- **Exercise**
Report each line from the entries in which "materials" can be found.

======== Source information

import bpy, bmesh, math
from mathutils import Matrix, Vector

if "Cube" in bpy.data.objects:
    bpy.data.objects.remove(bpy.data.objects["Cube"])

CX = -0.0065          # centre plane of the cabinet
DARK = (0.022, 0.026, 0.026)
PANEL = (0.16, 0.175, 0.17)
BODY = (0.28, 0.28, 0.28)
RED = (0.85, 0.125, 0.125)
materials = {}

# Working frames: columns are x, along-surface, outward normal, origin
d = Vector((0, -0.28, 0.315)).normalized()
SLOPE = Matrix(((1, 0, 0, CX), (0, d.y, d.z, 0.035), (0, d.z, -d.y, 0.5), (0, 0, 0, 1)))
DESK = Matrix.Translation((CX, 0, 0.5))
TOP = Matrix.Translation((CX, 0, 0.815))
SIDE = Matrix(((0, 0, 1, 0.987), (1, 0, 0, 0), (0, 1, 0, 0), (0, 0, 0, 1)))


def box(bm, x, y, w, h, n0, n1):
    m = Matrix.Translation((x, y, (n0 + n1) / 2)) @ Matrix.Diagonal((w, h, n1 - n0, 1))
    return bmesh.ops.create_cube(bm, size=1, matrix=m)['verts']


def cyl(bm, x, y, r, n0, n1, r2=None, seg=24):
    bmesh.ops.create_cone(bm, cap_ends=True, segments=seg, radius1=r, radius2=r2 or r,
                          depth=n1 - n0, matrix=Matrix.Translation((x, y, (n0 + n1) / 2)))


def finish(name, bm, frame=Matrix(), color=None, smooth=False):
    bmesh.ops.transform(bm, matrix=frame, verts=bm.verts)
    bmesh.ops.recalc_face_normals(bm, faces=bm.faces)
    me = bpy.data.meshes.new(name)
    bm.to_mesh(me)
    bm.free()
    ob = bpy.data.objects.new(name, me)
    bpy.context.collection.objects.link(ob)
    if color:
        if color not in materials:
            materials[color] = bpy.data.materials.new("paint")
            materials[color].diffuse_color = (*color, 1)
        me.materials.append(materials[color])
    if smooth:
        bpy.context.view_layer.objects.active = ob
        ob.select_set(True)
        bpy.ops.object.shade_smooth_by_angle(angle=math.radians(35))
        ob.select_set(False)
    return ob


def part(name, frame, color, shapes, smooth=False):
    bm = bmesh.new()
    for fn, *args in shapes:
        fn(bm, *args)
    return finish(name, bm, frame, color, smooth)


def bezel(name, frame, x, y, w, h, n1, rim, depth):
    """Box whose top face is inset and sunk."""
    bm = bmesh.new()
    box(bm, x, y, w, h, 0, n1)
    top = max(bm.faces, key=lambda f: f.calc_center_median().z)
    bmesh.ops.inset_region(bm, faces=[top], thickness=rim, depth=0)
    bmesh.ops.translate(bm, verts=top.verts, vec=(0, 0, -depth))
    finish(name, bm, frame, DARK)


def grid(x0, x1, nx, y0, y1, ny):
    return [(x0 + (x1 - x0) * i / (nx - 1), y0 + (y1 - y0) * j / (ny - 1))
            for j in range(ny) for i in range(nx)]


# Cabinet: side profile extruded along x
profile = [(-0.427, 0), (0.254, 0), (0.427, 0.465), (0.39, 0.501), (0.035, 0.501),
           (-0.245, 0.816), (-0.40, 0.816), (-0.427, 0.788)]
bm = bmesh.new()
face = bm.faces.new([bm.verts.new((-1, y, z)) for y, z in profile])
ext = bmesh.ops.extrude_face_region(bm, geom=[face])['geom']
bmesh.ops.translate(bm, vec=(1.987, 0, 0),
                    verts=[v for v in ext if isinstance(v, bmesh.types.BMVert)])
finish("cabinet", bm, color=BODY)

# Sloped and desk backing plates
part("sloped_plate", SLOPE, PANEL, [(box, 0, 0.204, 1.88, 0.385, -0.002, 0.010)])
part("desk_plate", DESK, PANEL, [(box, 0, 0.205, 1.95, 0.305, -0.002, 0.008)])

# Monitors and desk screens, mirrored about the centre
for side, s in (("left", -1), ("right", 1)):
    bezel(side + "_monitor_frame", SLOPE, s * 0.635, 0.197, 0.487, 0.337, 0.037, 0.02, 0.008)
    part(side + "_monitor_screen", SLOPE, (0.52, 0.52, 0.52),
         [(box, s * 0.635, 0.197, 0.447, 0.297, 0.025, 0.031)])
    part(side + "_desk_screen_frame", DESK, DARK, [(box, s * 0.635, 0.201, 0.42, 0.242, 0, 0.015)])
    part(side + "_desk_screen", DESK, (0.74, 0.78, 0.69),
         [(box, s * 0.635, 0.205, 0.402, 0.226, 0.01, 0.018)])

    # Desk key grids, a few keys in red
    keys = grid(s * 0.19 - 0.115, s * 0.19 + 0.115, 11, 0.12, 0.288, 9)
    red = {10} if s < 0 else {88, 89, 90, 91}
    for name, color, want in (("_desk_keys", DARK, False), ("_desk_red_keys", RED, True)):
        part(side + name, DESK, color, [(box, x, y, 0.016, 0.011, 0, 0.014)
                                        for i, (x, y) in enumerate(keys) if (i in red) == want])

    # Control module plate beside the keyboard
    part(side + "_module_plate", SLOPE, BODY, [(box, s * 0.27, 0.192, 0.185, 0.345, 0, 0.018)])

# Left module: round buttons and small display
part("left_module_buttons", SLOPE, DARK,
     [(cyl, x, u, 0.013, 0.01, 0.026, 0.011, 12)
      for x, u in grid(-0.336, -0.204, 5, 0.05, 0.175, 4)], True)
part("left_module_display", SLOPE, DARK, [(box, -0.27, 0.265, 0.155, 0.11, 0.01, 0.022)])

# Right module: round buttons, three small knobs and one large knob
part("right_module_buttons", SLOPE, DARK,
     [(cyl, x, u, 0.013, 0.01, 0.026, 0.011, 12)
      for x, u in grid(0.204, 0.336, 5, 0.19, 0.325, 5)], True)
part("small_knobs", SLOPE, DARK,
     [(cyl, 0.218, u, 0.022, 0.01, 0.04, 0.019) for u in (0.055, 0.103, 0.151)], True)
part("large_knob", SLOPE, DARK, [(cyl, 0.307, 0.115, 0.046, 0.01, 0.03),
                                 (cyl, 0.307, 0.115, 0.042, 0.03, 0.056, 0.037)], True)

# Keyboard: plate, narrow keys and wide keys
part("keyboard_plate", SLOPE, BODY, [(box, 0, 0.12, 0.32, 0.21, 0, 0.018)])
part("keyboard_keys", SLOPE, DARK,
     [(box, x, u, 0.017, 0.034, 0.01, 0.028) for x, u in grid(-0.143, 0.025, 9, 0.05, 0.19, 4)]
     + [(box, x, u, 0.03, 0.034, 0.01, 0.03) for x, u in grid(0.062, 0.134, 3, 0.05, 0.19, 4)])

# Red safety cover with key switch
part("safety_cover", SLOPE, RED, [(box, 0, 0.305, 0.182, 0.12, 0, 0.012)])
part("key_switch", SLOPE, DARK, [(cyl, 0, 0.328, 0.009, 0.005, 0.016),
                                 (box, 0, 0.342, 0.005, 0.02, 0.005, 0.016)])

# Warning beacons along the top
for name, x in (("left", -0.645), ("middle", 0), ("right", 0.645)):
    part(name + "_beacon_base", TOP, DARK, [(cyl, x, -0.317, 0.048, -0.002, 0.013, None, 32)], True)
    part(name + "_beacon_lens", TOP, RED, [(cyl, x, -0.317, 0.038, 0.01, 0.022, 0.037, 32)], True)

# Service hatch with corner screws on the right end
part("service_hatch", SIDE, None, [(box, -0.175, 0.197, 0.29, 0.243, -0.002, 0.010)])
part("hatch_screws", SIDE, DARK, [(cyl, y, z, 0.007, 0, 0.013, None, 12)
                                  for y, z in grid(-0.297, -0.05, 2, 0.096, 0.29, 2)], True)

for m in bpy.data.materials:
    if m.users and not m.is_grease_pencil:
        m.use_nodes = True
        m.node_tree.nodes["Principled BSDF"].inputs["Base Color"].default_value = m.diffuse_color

================

- **Written answer**
materials = {}
        if color not in materials:
            materials[color] = bpy.data.materials.new("paint")
            materials[color].diffuse_color = (*color, 1)
        me.materials.append(materials[color])
for m in bpy.data.materials:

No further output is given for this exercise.